Our data have also other limitations but also certain strengths. Our data did not have detailed longitudinal measures of the same individuals from infancy to adulthood. Thus, we were only able to calculate correlations but not apply, e.g., parametric growth models to analyze the growth curve patterns, which can also be associated with adult obesity [40]. Thus, our very large data do not compensate the need of repeated measures of same individuals over the growth period. Since we did not have information on adopted twins or non-twin relatives, we needed to assume random mating. There is evidence suggesting non-random mating both for BMI and height, which can lead to inflated shared environmental component if it generates a genetic correlation between spouses [48]. However, even though we found a shared environmental effect for height, we did not find it for BMI after early childhood. A limitation was also that the large majority of our datasets came from European countries and nearly all other data represented North America, Australia and East Asia. Thus, our results can be generalized only for higher-income countries and mainly for Caucasian populations. However, to study possible ethnic heterogeneity, we repeated all analyses on data from Japan representing East Asia and could not find systematic differences in the patterns of correlations as compared to European cohorts. Our main strength is the very large sample size of genetically informative data allowing us to estimate the genetic correlations for all age and sex specific combinations, i.e., 342 correlation coefficients altogether. Thus, we were able to analyze the pattern of BMI correlations from infancy to early adulthood and compare this pattern to the pattern of height correlations. This is especially important since there is no a priori hypothesis on how these correlations would vary over the growth period.
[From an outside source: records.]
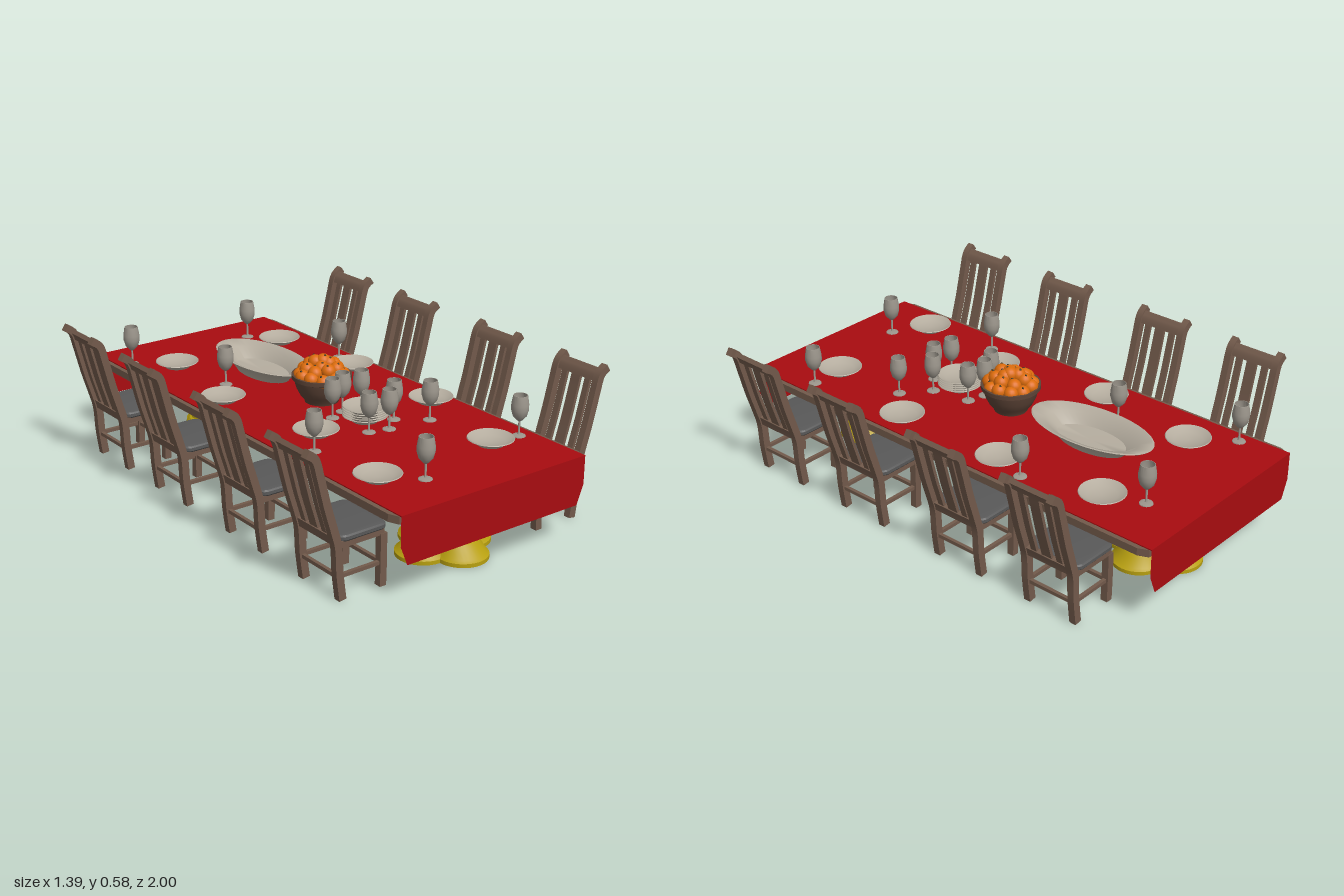
import * as THREE from 'three';
import { toCreasedNormals } from 'three/addons/utils/BufferGeometryUtils.js';

const mat = (color) => new THREE.MeshStandardMaterial({ color, side: THREE.DoubleSide });
const wood = mat(0x725a4b), darkWood = mat(0x4d3b32), red = mat(0xa80c10), gold = mat(0xb8a010);
const fabric = mat(0x585858), china = mat(0xb5ad9f), glass = mat(0x9c968c), bowlWood = mat(0x5c4336);
const orange = mat(0xdc6c0c), stalk = mat(0x33301c);
const V = (pts) => pts.map(([x, y]) => new THREE.Vector2(x, y));

function add(parent, name, geo, material, x = 0, y = 0, z = 0) {
  const m = new THREE.Mesh(geo, material);
  m.name = name;
  m.position.set(x, y, z);
  parent.add(m);
  return m;
}
const box = (w, h, d) => new THREE.BoxGeometry(w, h, d);
const lathe = (pts, sides = 24) => toCreasedNormals(new THREE.LatheGeometry(V(pts), sides), 0.6);

// Curved strip in the xy plane: a centre line with thickness, extruded in z
function ribbon(line, thick, width) {
  const side = (s) => line.map((p, i) => {
    const a = line[Math.max(i - 1, 0)], b = line[Math.min(i + 1, line.length - 1)];
    const t = b.clone().sub(a).normalize();
    return new THREE.Vector2(p.x + s * t.y * thick / 2, p.y - s * t.x * thick / 2);
  });
  const shape = new THREE.Shape([...side(1), ...side(-1).reverse()]);
  const g = new THREE.ExtrudeGeometry(shape, { depth: width, bevelEnabled: false });
  return toCreasedNormals(g.translate(0, 0, -width / 2), 0.6);
}

function roundedSlab(x0, x1, halfZ, r, depth, bevel) {
  const s = new THREE.Shape();
  s.absarc(x1 - r, halfZ - r, r, 0, Math.PI / 2);
  s.absarc(x0 + r, halfZ - r, r, Math.PI / 2, Math.PI);
  s.absarc(x0 + r, -halfZ + r, r, Math.PI, Math.PI * 1.5);
  s.absarc(x1 - r, -halfZ + r, r, Math.PI * 1.5, Math.PI * 2);
  const g = new THREE.ExtrudeGeometry(s, {
    depth, bevelThickness: bevel, bevelSize: bevel * 2, bevelOffset: -bevel * 2, bevelSegments: 2, curveSegments: 5 });
  return toCreasedNormals(g.rotateX(-Math.PI / 2), 0.6);
}

// Chair on the +x side, its back leaning away from the table
function makeChair() {
  const chair = new THREE.Group();
  const back = new THREE.SplineCurve(V([[0.543, 0], [0.556, 0.1], [0.562, 0.2], [0.58, 0.27],
    [0.607, 0.36], [0.635, 0.47], [0.655, 0.54], [0.688, 0.568]])).getPoints(40);
  const part = (lo, hi) => back.filter((p) => p.y >= lo && p.y <= hi);
  const leg = V([[0.37, 0], [0.368, 0.08], [0.368, 0.2]]);
  for (const s of [-1, 1]) {
    add(chair, 'backPost', ribbon(back, 0.03, 0.028), wood, 0, 0, s * 0.104);
    add(chair, 'frontLeg', ribbon(leg, 0.028, 0.028), wood, 0, 0, s * 0.104);
    add(chair, 'seatSideRail', box(0.2, 0.024, 0.024), wood, 0.465, 0.207, s * 0.104);
    add(chair, 'sideStretcher', box(0.19, 0.014, 0.014), wood, 0.462, 0.088, s * 0.104);
    add(chair, 'sideSlat', ribbon(part(0.22, 0.54), 0.012, 0.026), wood, 0, 0, s * 0.058);
  }
  add(chair, 'middleSlat', ribbon(part(0.22, 0.54), 0.012, 0.044), wood);
  add(chair, 'crestRail', ribbon(part(0.505, 0.56), 0.018, 0.2), wood);
  add(chair, 'lowerBackRail', ribbon(part(0.195, 0.245), 0.02, 0.2), wood);
  add(chair, 'seatFrontRail', box(0.02, 0.024, 0.2), wood, 0.368, 0.207);
  add(chair, 'frontStretcher', box(0.014, 0.014, 0.2), wood, 0.37, 0.088);
  add(chair, 'backStretcher', box(0.014, 0.014, 0.2), wood, 0.555, 0.088);
  add(chair, 'cushion', roundedSlab(0.35, 0.555, 0.122, 0.03, 0.012, 0.008), fabric, 0, 0.222);
  return chair;
}

// Four-lobed stepped foot carrying a turned column
function makePedestal() {
  const p = new THREE.Group();
  const g = new THREE.LatheGeometry(V([[0, 0], [0.2, 0], [0.2, 0.015], [0.188, 0.022], [0.165, 0.05], [0.152, 0.068],
    [0.142, 0.072], [0.138, 0.1], [0.128, 0.125], [0.108, 0.148], [0.075, 0.152], [0.07, 0.172], [0, 0.174]]), 64);
  const pos = g.attributes.position;
  for (let i = 0; i < pos.count; i++) {
    const a = Math.atan2(pos.getX(i), pos.getZ(i));
    const lobe = Math.cos(a - Math.round(a / (Math.PI / 2)) * Math.PI / 2);
    pos.setXYZ(i, pos.getX(i) * lobe, pos.getY(i), pos.getZ(i) * lobe);
  }
  add(p, 'lobedFoot', toCreasedNormals(g, 0.5), gold);
  add(p, 'column', lathe([[0.03, 0.17], [0.035, 0.18], [0.026, 0.195], [0.026, 0.225], [0.034, 0.235],
    [0.034, 0.25], [0.026, 0.26], [0.026, 0.285], [0.045, 0.295], [0.045, 0.31]], 16), wood);
  return p;
}

export function createModel() {
  const root = new THREE.Group();
  const group = (name, child, x = 0, y = 0, z = 0) => {
    child.name = name;
    child.position.set(x, y, z);
    root.add(child);
  };

  // Table top with clipped corners, darker underneath
  const top = new THREE.Shape(V([[-0.425, -0.99], [0.425, -0.99], [0.442, -0.95], [0.442, 0.95],
    [0.425, 0.99], [-0.425, 0.99], [-0.442, 0.95], [-0.442, -0.95]]));
  const slab = new THREE.ExtrudeGeometry(top, { depth: 0.028, bevelEnabled: false }).rotateX(-Math.PI / 2);
  add(root, 'tableTop', slab, wood, 0, 0.305, 0);
  add(root, 'tableUnderside', new THREE.ShapeGeometry(top).rotateX(Math.PI / 2), darkWood, 0, 0.304, 0);

  // Cloth with a hanging flap at each end
  add(root, 'tablecloth', box(0.85, 0.004, 2), red, 0, 0.336, 0);
  const flap = new THREE.ShapeGeometry(new THREE.Shape(V([[-0.425, 0.338], [-0.425, 0.225], [-0.395, 0.15],
    [0.395, 0.15], [0.425, 0.225], [0.425, 0.338]])));
  for (const s of [-1, 1]) add(root, 'clothFlap', flap, red, 0, 0, s * 0.999);

  group('frontPedestal', makePedestal(), 0, 0, 0.73);
  group('backPedestal', makePedestal(), 0, 0, -0.71);

  // Four chairs along each side
  const chair = makeChair();
  for (const z of [-0.67, -0.23, 0.27, 0.725]) {
    group('leftChair', chair.clone(), 0, 0, z);
    const r = chair.clone();
    r.rotation.y = Math.PI;
    group('rightChair', r, 0, 0, z);
  }

  // Plates, and a stack of them in the middle
  const plate = lathe([[0, 0], [0.05, 0], [0.055, 0.006], [0.088, 0.024], [0.086, 0.027], [0.055, 0.011], [0, 0.008]], 32);
  for (const [x, z] of [[-0.24, -0.67], [0.275, -0.67], [-0.305, -0.23], [0.325, -0.225], [-0.225, 0.265],
    [0.33, 0.265], [-0.3, 0.72], [0.225, 0.72]]) add(root, 'plate', plate, china, x, 0.339, z);
  for (let i = 0; i < 5; i++) add(root, 'stackedPlate', plate, china, 0.005, 0.339 + i * 0.009, 0.265);

  // Oval serving platter
  const platter = lathe([[0, 0], [0.56, 0], [0.6, 0.012], [0.78, 0.045], [0.98, 0.062], [1, 0.066], [0.97, 0.068],
    [0.76, 0.052], [0.56, 0.014], [0, 0.01]], 40).scale(0.138, 1, 0.272);
  add(root, 'platter', toCreasedNormals(platter, 0.6), china, 0, 0.339, -0.4);

  // Fruit bowl
  add(root, 'fruitBowl', lathe([[0, 0], [0.066, 0], [0.07, 0.012], [0.085, 0.03], [0.1, 0.06], [0.108, 0.092], [0.117, 0.096],
    [0.117, 0.112], [0.108, 0.112], [0.095, 0.06], [0.06, 0.02], [0, 0.015]], 32), bowlWood, 0, 0.339, 0);
  const ball = new THREE.SphereGeometry(0.029, 16, 12);
  const dot = new THREE.SphereGeometry(0.005, 6, 4);
  const rings = [[11, 0.083, 0.448], [7, 0.058, 0.472], [3, 0.03, 0.488], [1, 0.015, 0.497]];
  rings.forEach(([n, r, y], k) => {
    for (let i = 0; i < n; i++) {
      const a = (i / n) * Math.PI * 2 + k * 0.7;
      const x = r * Math.sin(a), z = r * Math.cos(a), h = y + 0.006 * Math.sin(i * 2.4);
      add(root, 'orange', ball, orange, x, h, z);
      add(root, 'orangeStalk', dot, stalk, x + 0.012 * Math.sin(i * 3), h + 0.025, z + 0.012 * Math.cos(i * 3));
    }
  });

  // Stemmed glasses, eight at the places and six around the plate stack
  const goblet = lathe([[0, 0], [0.026, 0], [0.025, 0.003], [0.006, 0.008], [0.004, 0.015], [0.004, 0.058], [0.012, 0.064],
    [0.026, 0.08], [0.033, 0.105], [0.033, 0.125], [0.027, 0.16], [0.025, 0.16], [0.03, 0.124], [0.023, 0.082], [0, 0.068]], 20);
  for (const [x, z] of [[-0.37, -0.81], [0.205, -0.81], [-0.2, -0.37], [0.36, -0.36], [-0.33, 0.395], [0.2, 0.41],
    [-0.17, 0.82], [0.36, 0.725], [-0.08, 0.175], [-0.01, 0.145], [0.065, 0.165], [0.095, 0.325], [0.02, 0.39],
    [-0.06, 0.37]]) add(root, 'wineGlass', goblet, glass, x, 0.339, z);

  return root;
}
In conclusion, genetic factors are the key determinants of the continuity of BMI from childhood to the onset of adulthood. The genetic correlations decreased after middle childhood; this may indicate that new genetic factors start to affect BMI and suggests that middle childhood is an important time to prevent adult obesity. We need better understanding of the behavioral and biological pathways through which these genetic factors affect BMI thus enabling interventions for children having high genetic risk to obesity.